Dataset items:
- Opening Delimiter -
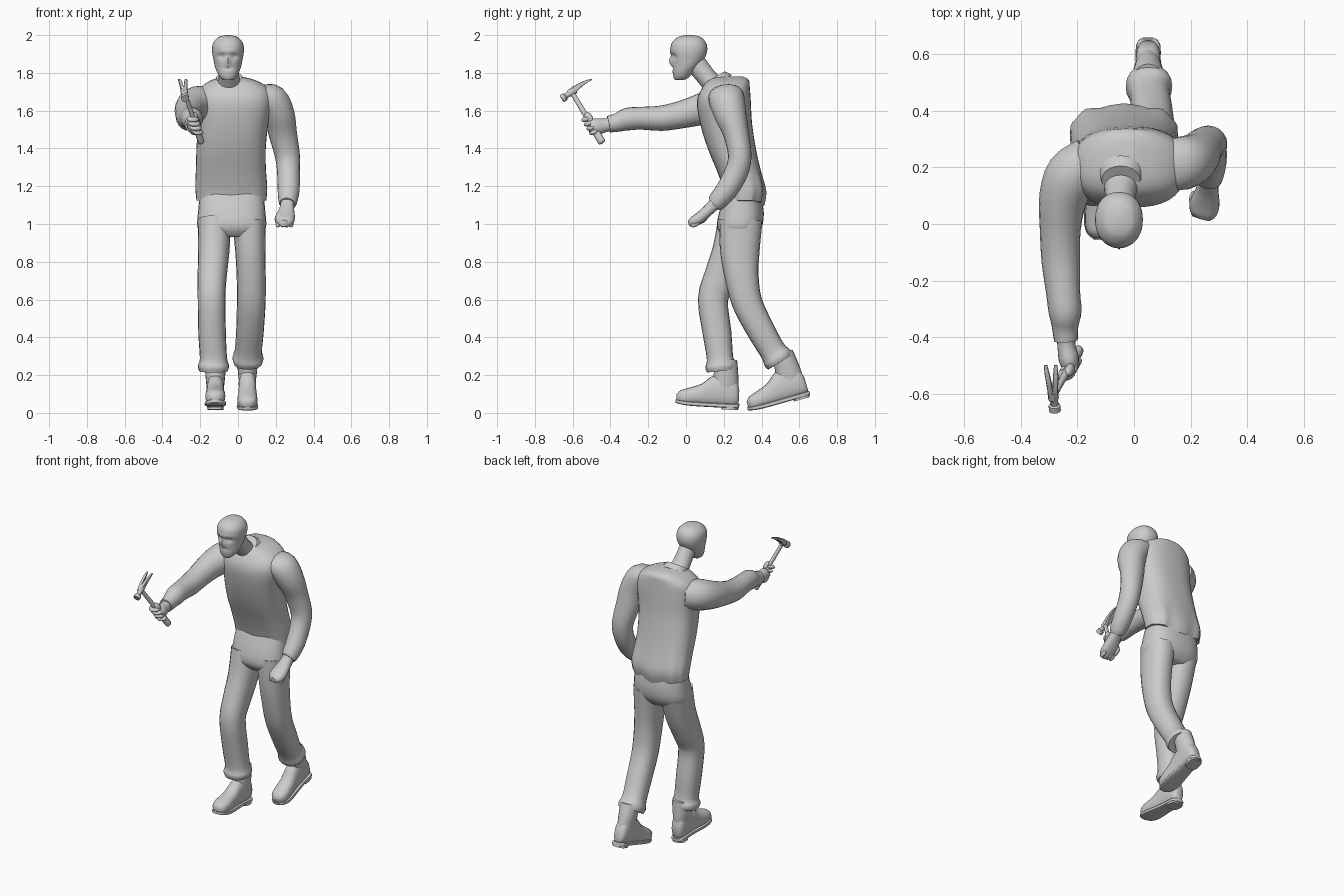
import bpy, bmesh, math
from mathutils import Vector


def finish(bm, name, angle=50):
    bmesh.ops.recalc_face_normals(bm, faces=bm.faces)
    me = bpy.data.meshes.new(name)
    bm.to_mesh(me)
    bm.free()
    ob = bpy.data.objects.new(name, me)
    bpy.context.collection.objects.link(ob)
    bpy.ops.object.select_all(action='DESELECT')
    ob.select_set(True)
    bpy.context.view_layer.objects.active = ob
    bpy.ops.object.shade_smooth_by_angle(angle=math.radians(angle))
    return ob


def spline(rows, steps):
    """Catmull-Rom interpolation of ring rows."""
    out = []
    n = len(rows)
    for i in range(n - 1):
        p = [rows[max(i - 1, 0)], rows[i], rows[i + 1], rows[min(i + 2, n - 1)]]
        for s in range(steps):
            t = s / steps
            out.append([0.5 * (2 * b + (c - a) * t + (2 * a - 5 * b + 4 * c - d) * t * t
                        + (3 * b - a - 3 * c + d) * t ** 3) for a, b, c, d in zip(*p)])
    return out + [list(rows[-1])]


def loft(name, rows, axis=None, sides=20, steps=3, power=2.0, deform=None, angle=50):
    """Skin rings (x, y, z, half width, half depth); axis=None follows the path."""
    rows = spline(rows, steps) if steps > 1 else rows
    bm = bmesh.new()
    rings = []
    for i, (x, y, z, ru, rv) in enumerate(rows):
        a, b = rows[max(i - 1, 0)], rows[min(i + 1, len(rows) - 1)]
        t = Vector(axis) if axis else (Vector(b[:3]) - Vector(a[:3])).normalized()
        u = (Vector((1, 0, 0)) - t * t.x).normalized()
        v = t.cross(u)
        ring = []
        for k in range(sides):
            th = 2 * math.pi * k / sides
            c, s = math.cos(th), math.sin(th)
            c = math.copysign(abs(c) ** (2 / power), c)
            s = math.copysign(abs(s) ** (2 / power), s)
            p = Vector((x, y, z)) + u * ru * c + v * rv * s
            ring.append(bm.verts.new(deform(p, th) if deform else p))
        rings.append(ring)
    for r, q in zip(rings, rings[1:]):
        for k in range(sides):
            bm.faces.new((r[k], r[k - 1], q[k - 1], q[k]))
    bm.faces.new(rings[0])
    bm.faces.new(rings[-1])
    return finish(bm, name, angle)


def slabs(rows):
    """(z, x0, x1, y0, y1) extents to ring rows."""
    return [((a + b) / 2, (c + d) / 2, z, (b - a) / 2, (d - c) / 2) for z, a, b, c, d in rows]


def blob(name, loc, scale, rot=(0, 0, 0)):
    bm = bmesh.new()
    bmesh.ops.create_uvsphere(bm, u_segments=12, v_segments=8, radius=1)
    ob = finish(bm, name)
    ob.location, ob.scale, ob.rotation_euler = loc, scale, rot
    return ob


# Shirt body with rippled hem
def hem_folds(p, th):
    if p.z < 1.35:
        k = (1.35 - p.z) / 0.25
        p.y += 0.008 * k * math.sin(9 * th) * (1 if p.y > 0.3 else 0.3)
        p.z += 0.03 * k * abs(p.x + 0.035) / 0.19
    return p


loft("shirt", slabs([
    (1.095, -.22, .15, .225, .405), (1.17, -.226, .155, .205, .42), (1.28, -.223, .148, .165, .395),
    (1.40, -.22, .147, .115, .37), (1.53, -.213, .16, .075, .35), (1.65, -.215, .18, .058, .343),
    (1.72, -.20, .16, .085, .338), (1.762, -.14, .09, .12, .332), (1.782, -.08, .01, .17, .30)]),
    axis=(0, 0, 1), sides=36, power=2.6, deform=hem_folds)

# Trousers
loft("trouser_seat", slabs([
    (1.17, -.20, .135, .215, .395), (1.06, -.212, .145, .175, .412), (.98, -.214, .148, .165, .40),
    (.93, -.17, .11, .20, .36)]), axis=(0, 0, 1), sides=28, power=2.5)
loft("front_trouser_leg", [
    (-.125, .28, 1.02, .088, .11), (-.128, .24, .86, .083, .10), (-.137, .185, .72, .077, .09),
    (-.14, .143, .60, .073, .08), (-.137, .165, .42, .073, .076), (-.13, .18, .29, .072, .07),
    (-.13, .184, .25, .083, .082), (-.13, .187, .222, .076, .076)], power=2.3)
loft("back_trouser_leg", [
    (.058, .29, 1.02, .088, .115), (.065, .285, .86, .08, .105), (.07, .295, .72, .077, .09),
    (.07, .325, .58, .076, .08), (.063, .40, .43, .073, .074), (.055, .458, .33, .072, .07),
    (.053, .483, .292, .082, .08), (.053, .498, .268, .076, .074)], power=2.3)


# Boots: foot, sole, heel block and ankle shaft
def boot(side, loc, tilt):
    def sections(rows):
        return [(0, y, (a + b) / 2, w, (b - a) / 2) for y, a, b, w in rows]
    parts = [
        loft(side + "_boot_foot", sections([
            (0, .03, .10, .022), (-.02, .012, .15, .04), (-.08, .008, .185, .046),
            (-.15, .008, .165, .046), (-.20, .008, .125, .049), (-.27, .008, .098, .053),
            (-.31, .012, .084, .044), (-.33, .03, .062, .02)]), axis=(0, 1, 0), power=2.4),
        loft(side + "_boot_sole", sections([
            (.004, .004, .026, .02), (-.02, .003, .026, .043), (-.12, .003, .026, .044),
            (-.25, .004, .027, .057), (-.31, .01, .03, .047), (-.335, .017, .034, .018)]),
            axis=(0, 1, 0), power=5, sides=16),
        loft(side + "_boot_heel", [(0, -.045, -.006, .042, .043), (0, -.045, .015, .042, .043)],
             axis=(0, 0, 1), steps=1, power=3),
        loft(side + "_boot_shaft", [
            (0, -.075, .08, .042, .07), (0, -.075, .15, .05, .068), (0, -.075, .21, .055, .062),
            (0, -.08, .26, .056, .06)], axis=(0, 0, 1))]
    for ob in parts:
        ob.location = loc
        ob.rotation_euler.x = math.radians(tilt)


boot("front", (-.12, .277, .02), -3)
boot("back", (.05, .655, .09), 16)

# Neck and head, with eye hollows, nose and jaw pressed into the mask
loft("neck", [(-.045, .17, 1.71, .07, .06), (-.047, .115, 1.77, .056, .052),
              (-.05, .06, 1.84, .05, .054), (-.052, .02, 1.89, .05, .05)])
loft("collar", [(-.045, .175, 1.745, .085, .08), (-.046, .155, 1.775, .068, .06)], steps=2)


def face(p, th):
    if p.y < 0.01:
        x, z = p.x + .053, p.z
        g = lambda cx, cz, sx, sz: math.exp(-((x - cx) / sx) ** 2 - ((z - cz) / sz) ** 2)
        p.y += .016 * (g(.034, 1.888, .02, .014) + g(-.034, 1.888, .02, .014))
        p.y += .007 * g(0, 1.825, .03, .008) + .008 * (g(.06, 1.835, .02, .03) + g(-.06, 1.835, .02, .03))
        p.y -= .016 * g(0, 1.862, .011, .022) + .004 * g(0, 1.915, .05, .012)
    return p


loft("head", slabs([
    (1.762, -.078, -.028, -.058, -.01), (1.78, -.098, -.008, -.067, .02), (1.825, -.12, .014, -.073, .06),
    (1.87, -.13, .024, -.075, .095), (1.915, -.137, .031, -.082, .112), (1.955, -.133, .027, -.077, .108),
    (1.985, -.11, .004, -.05, .085), (1.996, -.085, -.021, -.022, .058), (2.0, -.06, -.046, .005, .03)]),
    axis=(0, 0, 1), sides=40, steps=5, power=2.2, deform=face)

# Raised arm holding the hammer
loft("raised_sleeve", [
    (-.15, .24, 1.645, .075, .085), (-.215, .175, 1.635, .095, .095), (-.25, .09, 1.61, .085, .085),
    (-.26, -.02, 1.58, .072, .073), (-.258, -.13, 1.56, .068, .067), (-.25, -.24, 1.56, .06, .06),
    (-.243, -.31, 1.555, .058, .06), (-.243, -.36, 1.538, .047, .05), (-.24, -.41, 1.528, .042, .044)])
loft("raised_hand", [(-.24, -.39, 1.53, .034, .036), (-.238, -.43, 1.522, .032, .036),
                     (-.23, -.475, 1.515, .036, .045), (-.225, -.51, 1.515, .027, .036)])

# Lowered arm
loft("lowered_sleeve", [
    (.12, .21, 1.69, .05, .09), (.175, .215, 1.66, .085, .095), (.217, .235, 1.58, .083, .085),
    (.237, .265, 1.48, .075, .068), (.262, .285, 1.36, .066, .062), (.267, .265, 1.27, .06, .062),
    (.268, .215, 1.18, .058, .058), (.264, .165, 1.12, .05, .05), (.262, .15, 1.105, .042, .042)])
loft("lowered_hand", [(.262, .16, 1.115, .035, .034), (.258, .12, 1.075, .04, .03),
                      (.25, .075, 1.035, .052, .03), (.245, .04, 1.012, .048, .028),
                      (.24, .02, 1.005, .03, .018)], power=2.4)
blob("lowered_thumb", (.21, .085, 1.025), (.016, .035, .02), (.6, 0, 0))
for i in range(4):
    blob("lowered_finger", (.212 + .023 * i, .05, .999), (.013, .028, .014), (.4, 0, 0))

# Hammer: handle, gripping fingers, head and split claw
base, top = Vector((-.193, -.443, 1.43)), Vector((-.284, -.606, 1.70))
loft("hammer_handle", [(*base.lerp(top, t), r, r * 1.15) for t, r in
                       ((0, .013), (.05, .018), (.4, .015), (.6, .012), (1, .011))], sides=12)
for i in range(4):
    p = base.lerp(top, .21 + .085 * i)
    blob("gripping_finger", p + Vector((-.004, -.012, 0)), (.034, .024, .014), (.5, 0, .3))
blob("gripping_thumb", base.lerp(top, .5) + Vector((.012, .01, 0)), (.016, .02, .032), (.5, -.3, 0))
loft("hammer_head", [(-.279, -.658, 1.663, .021, .021), (-.28, -.64, 1.674, .021, .021),
                     (-.28, -.636, 1.677, .014, .014), (-.282, -.622, 1.687, .014, .014),
                     (-.284, -.615, 1.692, .019, .021), (-.286, -.588, 1.711, .019, .021)],
     steps=1, sides=12, angle=35)
for s in (-1, 1):
    loft("hammer_claw", [(-.286 + s * .007, -.598, 1.705, .011, .018), (-.288 + s * .011, -.565, 1.732, .010, .013),
                         (-.291 + s * .015, -.53, 1.753, .009, .008), (-.294 + s * .018, -.498, 1.766, .006, .003)],
         sides=8, power=3)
- Closing Delimiter -
Work request: Your answer should be only the number of lines in the entries above that hold the string "else".

Your response: 4